● Data shown:

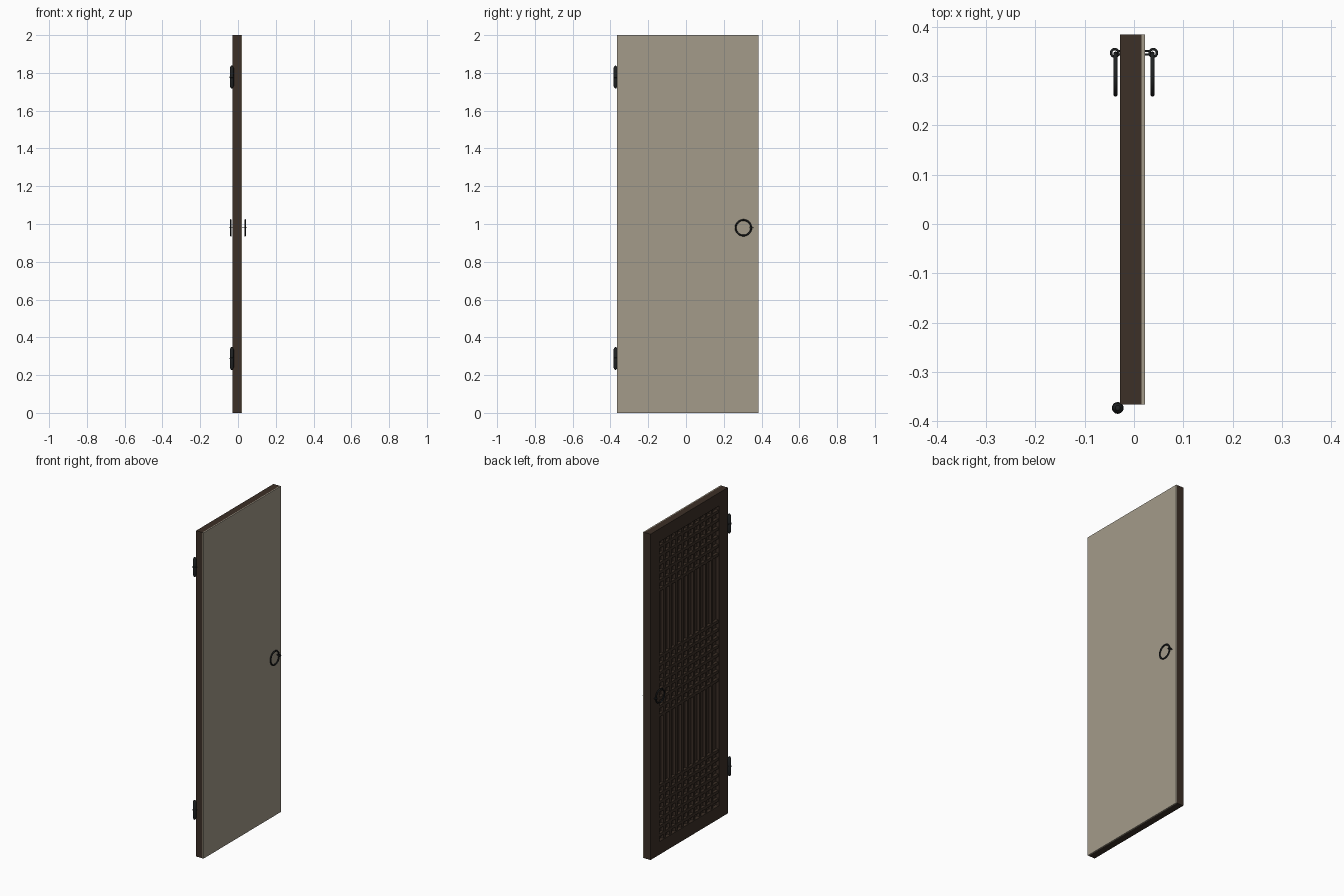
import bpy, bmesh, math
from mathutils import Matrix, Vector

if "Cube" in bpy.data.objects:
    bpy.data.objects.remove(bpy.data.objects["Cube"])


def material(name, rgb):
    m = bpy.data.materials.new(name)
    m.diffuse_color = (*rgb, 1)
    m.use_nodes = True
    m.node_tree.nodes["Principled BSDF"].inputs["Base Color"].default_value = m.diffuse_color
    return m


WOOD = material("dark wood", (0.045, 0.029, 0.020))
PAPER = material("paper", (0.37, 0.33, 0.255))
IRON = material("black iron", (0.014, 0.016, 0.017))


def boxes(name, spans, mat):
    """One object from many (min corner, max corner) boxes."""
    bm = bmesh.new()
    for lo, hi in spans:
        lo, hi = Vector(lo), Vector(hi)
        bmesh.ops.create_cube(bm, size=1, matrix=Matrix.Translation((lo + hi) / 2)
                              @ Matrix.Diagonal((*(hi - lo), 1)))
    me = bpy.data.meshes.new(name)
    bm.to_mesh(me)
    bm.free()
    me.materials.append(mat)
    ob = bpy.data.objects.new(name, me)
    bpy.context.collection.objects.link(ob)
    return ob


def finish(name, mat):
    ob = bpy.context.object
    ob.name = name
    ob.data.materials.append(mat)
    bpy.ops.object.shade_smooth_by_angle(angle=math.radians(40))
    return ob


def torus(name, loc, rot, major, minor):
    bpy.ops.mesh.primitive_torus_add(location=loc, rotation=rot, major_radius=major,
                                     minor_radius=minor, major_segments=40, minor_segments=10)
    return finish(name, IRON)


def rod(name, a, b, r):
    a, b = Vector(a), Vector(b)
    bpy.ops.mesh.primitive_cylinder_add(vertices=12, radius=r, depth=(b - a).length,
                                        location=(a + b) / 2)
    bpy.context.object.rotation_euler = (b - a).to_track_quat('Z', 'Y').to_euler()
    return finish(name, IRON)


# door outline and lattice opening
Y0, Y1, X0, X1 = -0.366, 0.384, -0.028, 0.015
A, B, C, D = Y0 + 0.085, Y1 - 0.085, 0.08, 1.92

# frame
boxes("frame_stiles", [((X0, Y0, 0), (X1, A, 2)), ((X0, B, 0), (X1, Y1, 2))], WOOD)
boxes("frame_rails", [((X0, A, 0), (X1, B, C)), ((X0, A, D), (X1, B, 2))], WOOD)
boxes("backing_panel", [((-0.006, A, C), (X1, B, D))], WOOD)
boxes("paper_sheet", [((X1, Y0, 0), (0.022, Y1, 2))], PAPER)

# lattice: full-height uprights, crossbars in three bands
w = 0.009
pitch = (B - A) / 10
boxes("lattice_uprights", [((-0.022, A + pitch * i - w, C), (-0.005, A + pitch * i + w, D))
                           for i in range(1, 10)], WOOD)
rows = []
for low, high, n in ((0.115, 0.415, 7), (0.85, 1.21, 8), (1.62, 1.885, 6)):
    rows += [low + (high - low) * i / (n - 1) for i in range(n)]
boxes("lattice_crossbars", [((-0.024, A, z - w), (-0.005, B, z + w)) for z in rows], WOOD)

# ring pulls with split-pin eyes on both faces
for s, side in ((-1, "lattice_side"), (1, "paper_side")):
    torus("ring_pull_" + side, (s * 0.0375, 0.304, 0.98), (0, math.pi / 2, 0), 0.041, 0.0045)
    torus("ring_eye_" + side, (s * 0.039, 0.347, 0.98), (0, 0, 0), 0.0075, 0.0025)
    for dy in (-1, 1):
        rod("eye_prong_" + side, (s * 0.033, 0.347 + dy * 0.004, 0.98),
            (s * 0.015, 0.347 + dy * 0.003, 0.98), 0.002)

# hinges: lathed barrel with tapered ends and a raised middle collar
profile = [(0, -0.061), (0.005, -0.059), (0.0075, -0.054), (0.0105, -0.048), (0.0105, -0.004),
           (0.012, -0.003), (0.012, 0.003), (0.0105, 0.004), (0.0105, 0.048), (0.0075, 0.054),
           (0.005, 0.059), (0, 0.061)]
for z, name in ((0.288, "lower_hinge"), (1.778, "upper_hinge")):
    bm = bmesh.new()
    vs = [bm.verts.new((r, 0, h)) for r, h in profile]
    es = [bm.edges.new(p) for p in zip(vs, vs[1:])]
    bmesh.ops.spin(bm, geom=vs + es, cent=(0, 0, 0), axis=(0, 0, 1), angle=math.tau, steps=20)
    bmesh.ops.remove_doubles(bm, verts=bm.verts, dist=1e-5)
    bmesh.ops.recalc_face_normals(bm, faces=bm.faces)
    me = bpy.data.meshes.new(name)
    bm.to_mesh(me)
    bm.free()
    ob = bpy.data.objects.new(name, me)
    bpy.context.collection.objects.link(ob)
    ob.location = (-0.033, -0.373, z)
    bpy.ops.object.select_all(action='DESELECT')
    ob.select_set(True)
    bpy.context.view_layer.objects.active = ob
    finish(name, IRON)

● Required work:
Whenever a line of the material above contains the string "boxes", copy that line out.

● Task response:
def boxes(name, spans, mat):
    """One object from many (min corner, max corner) boxes."""
boxes("frame_stiles", [((X0, Y0, 0), (X1, A, 2)), ((X0, B, 0), (X1, Y1, 2))], WOOD)
boxes("frame_rails", [((X0, A, 0), (X1, B, C)), ((X0, A, D), (X1, B, 2))], WOOD)
boxes("backing_panel", [((-0.006, A, C), (X1, B, D))], WOOD)
boxes("paper_sheet", [((X1, Y0, 0), (0.022, Y1, 2))], PAPER)
boxes("lattice_uprights", [((-0.022, A + pitch * i - w, C), (-0.005, A + pitch * i + w, D))
boxes("lattice_crossbars", [((-0.024, A, z - w), (-0.005, B, z + w)) for z in rows], WOOD)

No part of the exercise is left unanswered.